Adaline Jessup was born in San Marino near Pasadena. When she was 10, her mother died, and she moved to Hillsborough to live with an aunt and uncle. She attended seventh- and eighth-grades at Dominican Convent school in San Rafael, and boarded at the Katherine Branson School in Marin County for high school.
She memorized "an incredible number of poems, from which she would pull snippets to liven up her conversation," her daughter said.
During World War II, she was at Stanford, where she met her future husband. He had plans to go to law school at Harvard, but ended up in medical school at Stanford. They married in 1945 and she worked in a lab as a bacteriologist.
The couple moved in 1951 to Portola Valley at 480 Westridge Drive, where the 480 Club took shape. The members, eventually more than 60 of them, were medical students who boarded there. "Adaline welcomed all to her kitchen and her dining room table with great enthusiasm and warmth and interest," Ms. Fray said. "She was interested in everyone, but rarely talked about herself."
Also frequenting 480 Westridge were dogs, cats, parakeets, chickens, ducks, horses, sheep and a goose, Ms. Fray said. She could identify birds and animals by their calls, and former animals by their skulls. Her collection was picked clean and were conversation pieces for children. "All kids are marvelous," she used to say, according to her daughter. "Let them be, don't worry about them, they will be fine."
She belonged to the Westridge Garden Club, was a docent at Ano Nuevo State Park, and the first woman on Portola Valley's Architectural and Site Control Commission. Her house was full of books. Westerns by Louis L'Amour were her favorite, Ms. Breen said.
In 1963, the family moved to Iran when Dr. Jessup took a position as a pediatrician with the Agency for International Development. They returned to Portola Valley in 1965, back to the medical students and house guests. "Oh, the lively discussions, the heated political debates, the arguments and yelling of obscenities that went on around that table!" Ms. Fray said. "Late into the night. All were welcome, none were immune."
The Jessups had wonderful senses of humor and fanfare, said Ms. Breen, who grew up nearby. When they visited, they would bring a flask of bourbon and carry a large American flag on a staff, she said.

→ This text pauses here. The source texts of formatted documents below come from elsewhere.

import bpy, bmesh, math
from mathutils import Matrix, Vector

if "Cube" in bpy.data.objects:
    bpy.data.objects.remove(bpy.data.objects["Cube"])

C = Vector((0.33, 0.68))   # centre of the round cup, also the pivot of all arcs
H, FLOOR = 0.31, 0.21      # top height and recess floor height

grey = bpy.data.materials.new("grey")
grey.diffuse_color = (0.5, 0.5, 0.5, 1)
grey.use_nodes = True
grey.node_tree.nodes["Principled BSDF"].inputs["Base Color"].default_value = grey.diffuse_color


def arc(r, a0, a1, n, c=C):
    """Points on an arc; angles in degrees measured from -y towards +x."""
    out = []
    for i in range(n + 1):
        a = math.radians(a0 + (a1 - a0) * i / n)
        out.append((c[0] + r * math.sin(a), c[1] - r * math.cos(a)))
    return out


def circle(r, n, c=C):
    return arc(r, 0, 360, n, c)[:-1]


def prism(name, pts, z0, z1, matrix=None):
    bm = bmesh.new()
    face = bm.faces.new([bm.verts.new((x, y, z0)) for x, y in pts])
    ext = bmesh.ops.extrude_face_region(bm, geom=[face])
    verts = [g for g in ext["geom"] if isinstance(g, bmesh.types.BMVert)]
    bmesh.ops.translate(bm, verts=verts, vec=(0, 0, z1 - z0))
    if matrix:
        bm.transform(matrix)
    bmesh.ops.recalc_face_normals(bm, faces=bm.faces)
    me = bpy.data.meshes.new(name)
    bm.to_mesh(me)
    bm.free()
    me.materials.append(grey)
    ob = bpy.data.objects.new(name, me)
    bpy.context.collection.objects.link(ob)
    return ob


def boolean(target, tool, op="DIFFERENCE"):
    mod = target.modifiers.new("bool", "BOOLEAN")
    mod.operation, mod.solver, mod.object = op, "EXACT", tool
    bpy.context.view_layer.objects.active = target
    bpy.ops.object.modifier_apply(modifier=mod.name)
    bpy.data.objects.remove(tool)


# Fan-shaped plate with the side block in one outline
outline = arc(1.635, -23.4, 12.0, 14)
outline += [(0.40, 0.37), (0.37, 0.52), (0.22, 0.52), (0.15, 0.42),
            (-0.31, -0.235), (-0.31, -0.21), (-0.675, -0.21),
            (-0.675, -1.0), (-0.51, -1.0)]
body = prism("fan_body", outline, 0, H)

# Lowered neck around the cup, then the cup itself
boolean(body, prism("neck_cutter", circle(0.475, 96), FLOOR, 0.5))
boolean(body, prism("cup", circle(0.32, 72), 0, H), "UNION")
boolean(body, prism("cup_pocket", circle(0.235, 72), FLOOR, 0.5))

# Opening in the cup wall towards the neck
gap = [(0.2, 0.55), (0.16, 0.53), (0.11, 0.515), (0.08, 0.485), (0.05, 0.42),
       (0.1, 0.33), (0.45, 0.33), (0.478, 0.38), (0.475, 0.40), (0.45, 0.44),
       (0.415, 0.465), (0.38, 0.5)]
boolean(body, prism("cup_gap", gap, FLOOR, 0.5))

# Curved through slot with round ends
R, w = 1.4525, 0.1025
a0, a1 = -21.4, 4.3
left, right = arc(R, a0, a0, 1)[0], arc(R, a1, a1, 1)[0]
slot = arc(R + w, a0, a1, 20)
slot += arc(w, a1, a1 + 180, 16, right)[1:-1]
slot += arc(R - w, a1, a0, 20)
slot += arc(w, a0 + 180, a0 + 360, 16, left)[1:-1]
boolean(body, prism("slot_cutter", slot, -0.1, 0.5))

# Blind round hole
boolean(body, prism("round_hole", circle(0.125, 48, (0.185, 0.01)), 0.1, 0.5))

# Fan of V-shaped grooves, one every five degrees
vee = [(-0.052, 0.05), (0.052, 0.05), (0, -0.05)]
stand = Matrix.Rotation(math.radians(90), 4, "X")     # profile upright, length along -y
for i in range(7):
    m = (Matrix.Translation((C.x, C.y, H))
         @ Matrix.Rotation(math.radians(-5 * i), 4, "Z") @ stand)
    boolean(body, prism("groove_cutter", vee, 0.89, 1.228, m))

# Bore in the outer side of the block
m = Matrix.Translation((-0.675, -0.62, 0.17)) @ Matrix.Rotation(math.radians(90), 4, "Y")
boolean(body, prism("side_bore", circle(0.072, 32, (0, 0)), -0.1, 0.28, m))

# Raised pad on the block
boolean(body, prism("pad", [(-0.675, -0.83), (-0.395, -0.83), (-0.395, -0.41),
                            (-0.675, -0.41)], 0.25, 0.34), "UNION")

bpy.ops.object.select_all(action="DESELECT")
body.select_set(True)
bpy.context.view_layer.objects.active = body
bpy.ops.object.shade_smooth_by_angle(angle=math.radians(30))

The Porzigs said Ms. Jessup's property and vegetable garden were "a daily source of peace and enjoyment" for their children and their granddaughter. They attribute their children's interest in nature and ecology to Ms. Jessup's dedication to the environment.
Bruce Jessup died in 1987. Ms. Jessup is survived by her daughter Joan, her son Judd, three grandchildren and five great-grandchildren. A private memorial service is set for October.